Australia has never had a true government of national unity. Robert Menzies, while prime minister before WW2, proposed such a thing to Labor several times, only to be rejected. Others also proposed it, including Sir Earle Page, who even offered to resign and allow Stanley Bruce to re-enter parliament so he could lead an all-party government. These discussions came to nothing, and the war went on with party politics perhaps a little less bitter, but still very much a reality. The closest Australia got was the Advisory War Council, established during World War II, which had members from both major parties.
What would happen if there was an election at the same time as a pandemic?
Australia’s Constitution is very specific that elections must be held at least every three years, and the need for one can’t be ignored, even during wartime. During World War I, some politicians including Billy Hughes himself proposed that elections be postponed, or at least all current MPs be elected unopposed, so that the war effort could continue uninterrupted. This never eventuated, and in 1917 Australia went to the polls with the war raging in Europe, resulting in a landslide for Hughes’ Nationalists. The same situation repeated in 1943, where the potential Japanese threat to Australia led some to propose postponing elections. They nonetheless went ahead, and Curtin’s Labor government won its biggest-ever majority.

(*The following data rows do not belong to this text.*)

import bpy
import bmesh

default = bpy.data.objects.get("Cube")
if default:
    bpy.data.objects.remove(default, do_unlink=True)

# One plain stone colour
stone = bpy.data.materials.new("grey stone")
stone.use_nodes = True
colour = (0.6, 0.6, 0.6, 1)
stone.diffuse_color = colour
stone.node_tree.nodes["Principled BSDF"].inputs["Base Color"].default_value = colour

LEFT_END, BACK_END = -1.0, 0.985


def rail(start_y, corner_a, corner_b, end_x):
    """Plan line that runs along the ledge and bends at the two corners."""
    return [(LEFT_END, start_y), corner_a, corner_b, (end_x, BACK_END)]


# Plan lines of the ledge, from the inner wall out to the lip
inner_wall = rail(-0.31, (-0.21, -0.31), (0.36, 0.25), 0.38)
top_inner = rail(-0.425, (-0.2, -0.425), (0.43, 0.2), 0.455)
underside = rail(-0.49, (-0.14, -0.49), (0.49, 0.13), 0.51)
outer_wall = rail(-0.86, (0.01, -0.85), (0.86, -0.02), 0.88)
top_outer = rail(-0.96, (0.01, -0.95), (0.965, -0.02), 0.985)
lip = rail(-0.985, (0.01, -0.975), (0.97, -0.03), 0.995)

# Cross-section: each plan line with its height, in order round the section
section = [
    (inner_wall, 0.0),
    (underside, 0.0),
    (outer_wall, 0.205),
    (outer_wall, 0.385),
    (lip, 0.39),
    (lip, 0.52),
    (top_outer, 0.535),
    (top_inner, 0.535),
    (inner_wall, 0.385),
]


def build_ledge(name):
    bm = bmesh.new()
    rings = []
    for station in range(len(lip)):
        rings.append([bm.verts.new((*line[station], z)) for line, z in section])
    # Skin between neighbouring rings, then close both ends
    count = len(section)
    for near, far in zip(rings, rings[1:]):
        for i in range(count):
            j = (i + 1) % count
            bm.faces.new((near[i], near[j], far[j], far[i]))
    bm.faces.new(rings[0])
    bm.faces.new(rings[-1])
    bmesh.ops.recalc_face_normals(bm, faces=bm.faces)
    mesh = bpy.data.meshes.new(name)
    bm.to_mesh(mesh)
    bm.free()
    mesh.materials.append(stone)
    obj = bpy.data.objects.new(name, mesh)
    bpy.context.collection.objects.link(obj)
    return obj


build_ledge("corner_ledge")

It is unclear whether the government could temporarily suspend or delay an election, even during a crisis. Any attempt to do so would probably be sent to the High Court, as it could conflict with the constitution.
Advice from Outside
The Morrison government has also established a 'coronavirus commission' of business, union and public service officials to help co-ordinate the ongoing economic and social impact of the pandemic. While unusual, it's not without precedent for governments to gather people from outside politics, especially the world of business, to provide advice and assistance.
During World War II, journalist and newspaper magnate Sir Keith Murdoch was appointed as Director-General of Information. Murdoch, the father of media mogul Rupert Murdoch, was given the government job as head of a fairly powerful agency, and acted as a kind of wartime censor and media regulator. He was immediately unpopular with his fellow media figures, however, as he began to compel newspapers to print corrections in news, which they saw as an attempt to make them follow the government lines. He was even compared to Nazi propaganda minister Joseph Goebells, and after less than a year resigned his post.
A co-operation of a different nature was instituted by the Hawke government when it came to power in 1983. It set up a National Economic Summit, between the business community, the government, and the union movement. The summit, convened in the House of Representatives, brought together these delegates to hammer out agreements on wages, inflation, unemployment and a general economic strategy. Hawke remained very proud of the work done at the summit, and continued to talk about it for years as an example of his government's consensus-driven approach to major policy issues.
When the Rudd government came to power in 2007, it organised the '2020 Summit', a meeting of business, arts, government, academia, journalism and churches, among others, were gathered in Canberra. The purpose of the summit, according to Kevin Rudd, was to provide a long-term strategy and vision for Australia's future. Delegates included mining executive Andrew Forrest, former High Court judge Mary Gaudron, Indigenous leaders Noel Pearson and Pat Dodson, musician and activist Mandawuy Yunupingu, and actor Rhys Muldoon. Whether the summit produced a significant result is a matter of debate; in some sectors it was praised for its inclusivity and innovation, while others derided it as a 'talk-fest'.
There’s a lot happening at the moment, some of it precedented and some of it not. The situation around COVID-19 keeps changing, and the ways society and government are adapting are changing just as fast. Australia’s government institutions are robust, and can, with some challenges, adapt to the ever-changing world and function effectively in a crisis.